If you opt not to employ this type of methodology, you should consider some other structured approach that will help ensure that each student's needs are appropriately accommodated.
One of the most common mistakes I see is related to the selection of communication devices. Often, the selection seems to be based on the device with which the speech pathologist is most familiar. Aug comm devices are expensive, and each device has different features. The trick is to find one whose features align the needs and abilities of the potential user. If you are a member of the team, ask questions. Find out those devices with which each member of the team is familiar. If no one has experience with aug comm devices, it may be necessary to bring in an objective consultant.
Try before you buy. After a potential device has been selected, make sure the student gets a trial period where s/he can actually use the device. The AT Resource Centers have a number of devices available for loan. Check to see if we have the device you need. If not, speak with the device sales representative to see what their policy is regarding loaners. Many of the aug comm companies have devices that they make available for trial.
When you do make the final selection, make sure everyone who needs to learn how to use the device does so, including the child's family. Training is key. Training is often provided by the device manufacturer and is usually included in the purchase price. Training for staff and family members can also be written into the student's IEP.

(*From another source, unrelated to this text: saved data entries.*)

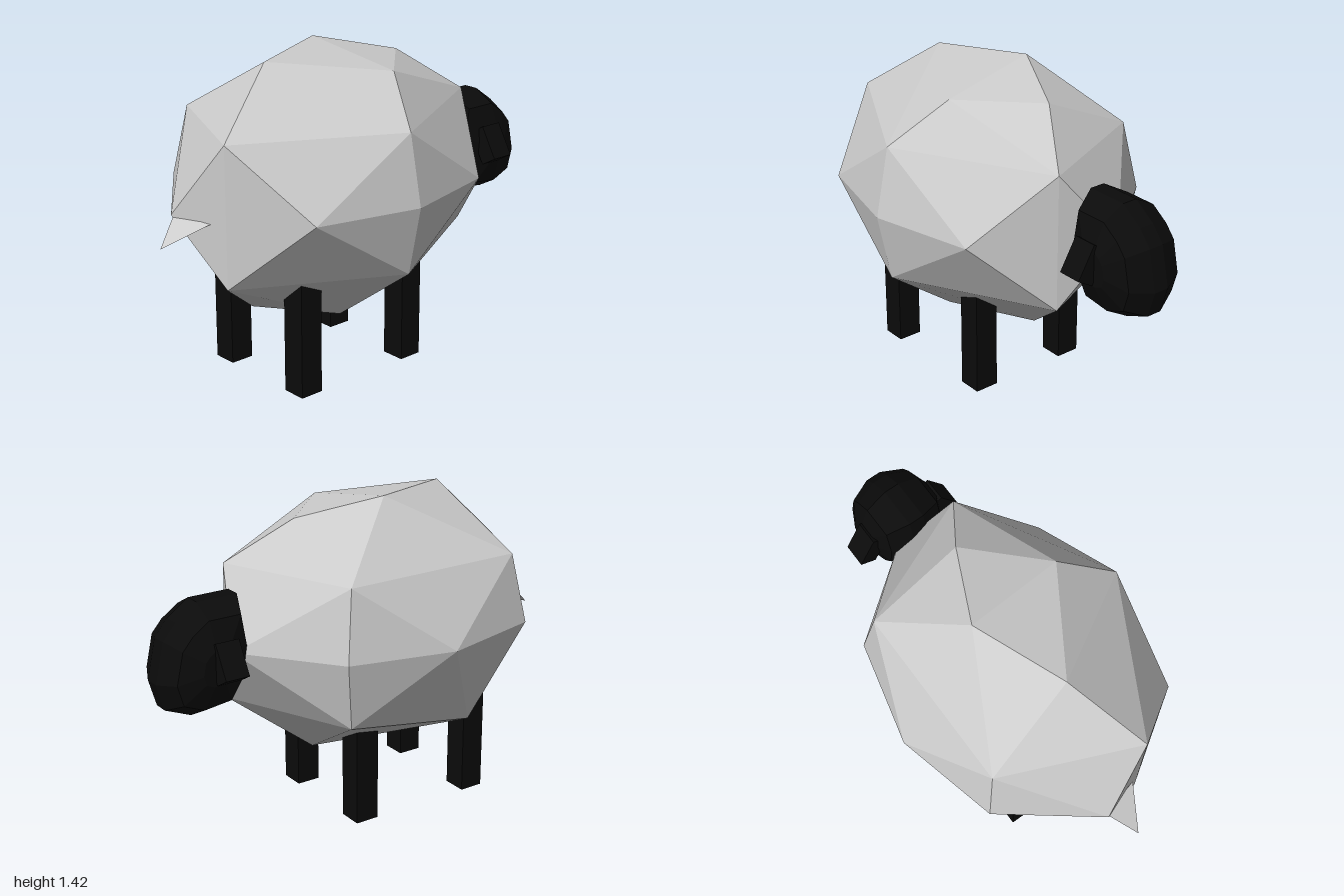
import * as THREE from 'three';
import { ConvexGeometry } from 'three/addons/geometries/ConvexGeometry.js';

const wool = new THREE.MeshStandardMaterial({ color: 0xcccccc, flatShading: true });
const dark = new THREE.MeshStandardMaterial({ color: 0x0b0b0b, flatShading: true });

const v = (x, y, z) => new THREE.Vector3(x, y, z);

function add(parent, name, geometry, material) {
  const mesh = new THREE.Mesh(geometry, material);
  mesh.name = name;
  parent.add(mesh);
  return mesh;
}

// Faceted fleece: a belt around the middle, five-sided rings above and below, uneven caps
function fleecePoints() {
  const cx = -0.115, cy = 0.841;
  const points = [];
  for (const s of [-1, 1]) {
    points.push(v(cx, cy, s * 0.591));
    for (const m of [-1, 1]) points.push(v(cx + m * 0.468, cy, s * 0.478));
    points.push(v(cx, cy + s * 0.309, 0.527));
    for (const m of [-1, 1]) {
      points.push(v(cx + m * 0.675, cy + s * 0.309, 0.163));
      // the lower back corner is pulled in under the belly
      if (s < 0 && m < 0) points.push(v(-0.314, 0.43, -0.428));
      else points.push(v(cx + m * 0.42, cy + s * 0.309, -0.428));
    }
  }
  points.push(v(-0.885, 0.82, -0.08), v(0.66, 0.84, -0.08)); // rump and chest
  points.push(v(0.01, 1.343, 0.294), v(0.305, 1.343, 0), v(-0.04, 1.425, -0.166), v(-0.447, 1.403, 0)); // back
  points.push(v(-0.535, 0.34, 0), v(0.225, 0.276, 0), v(-0.18, 0.255, 0.166)); // belly
  return points;
}

// Head: one side profile, shrunk towards each cheek
function headPoints() {
  const profile = [
    [0.61, 1.08], [0.80, 1.08], [0.90, 1.01], [0.96, 0.94], [1.0, 0.76],
    [0.965, 0.64], [0.845, 0.59], [0.68, 0.61], [0.61, 0.72], [0.58, 0.9],
  ];
  const points = [];
  for (const [z, k] of [[0.035, 1], [0.135, 0.78], [0.183, 0.32]])
    for (const s of [-1, 1])
      for (const [x, y] of profile)
        points.push(v(0.79 + (x - 0.79) * k, 0.835 + (y - 0.835) * k, s * z));
  return points;
}

export function createModel() {
  const group = new THREE.Group();
  group.name = 'sheep';

  add(group, 'body', new ConvexGeometry(fleecePoints()), wool);
  add(group, 'head', new ConvexGeometry(headPoints()), dark);

  // Pointed tail
  add(group, 'tail', new ConvexGeometry([
    v(-1, 0.72, 0), v(-0.87, 0.82, -0.08), v(-0.82, 0.81, 0.1), v(-0.84, 0.77, 0),
  ]), wool);

  for (const s of [-1, 1]) {
    const side = s > 0 ? 'Near' : 'Far';

    // Ears slope out and down
    const ear = add(group, 'ear' + side, new THREE.BoxGeometry(0.11, 0.16, 0.085), dark);
    ear.position.set(0.745, 0.853, s * 0.187);
    ear.rotation.x = -s * Math.PI / 6;

    // Legs run up into the body
    for (const [name, x] of [['foreLeg', 0.13], ['hindLeg', -0.455]]) {
      const leg = add(group, name + side, new THREE.BoxGeometry(0.11, 0.55, 0.112), dark);
      leg.position.set(x, 0.275, s * 0.239);
    }
  }
  return group;
}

Whether it is designed to help with learning disabilities, visual impairment or literacy, software may be a great accommodation for some students. After you have gone through the process of selecting appropriate software, check to see if the company makes its software available for trial. Many have 30-day evaluation copies available. It makes a lot of sense to try before you buy, particularly with expensive products. Kurzweil makes the Kurzweil 3000 product (a reading, writing and learning solution for individuals of all ages with print difficulties) available on a trial basis. The website is www.kurzweiledu.com/index.asp.
WYNN, a similar product made by Freedom Scientific, also makes its product available for trial. Check http://www.freedomscientific.com/WYNN/Demo_WN.asp.
If you need screen readers to help students with visual impairment, JAWS and Window Eyes both make their products available for evaluation. Many companies are eager to establish relationships with schools and may be willing to accommodate your needs.
The Internet is a powerful tool that can provide a wealth of information. If you are working with a child who has a particular need, check out the Web to see what others have found. When approached properly, the process of incorporating AT in the classroom can be successful and satisfying, especially when you see the difference it can make. As always, if there is anything we can do to help, give us a call. The AT Resource Centers are here to help.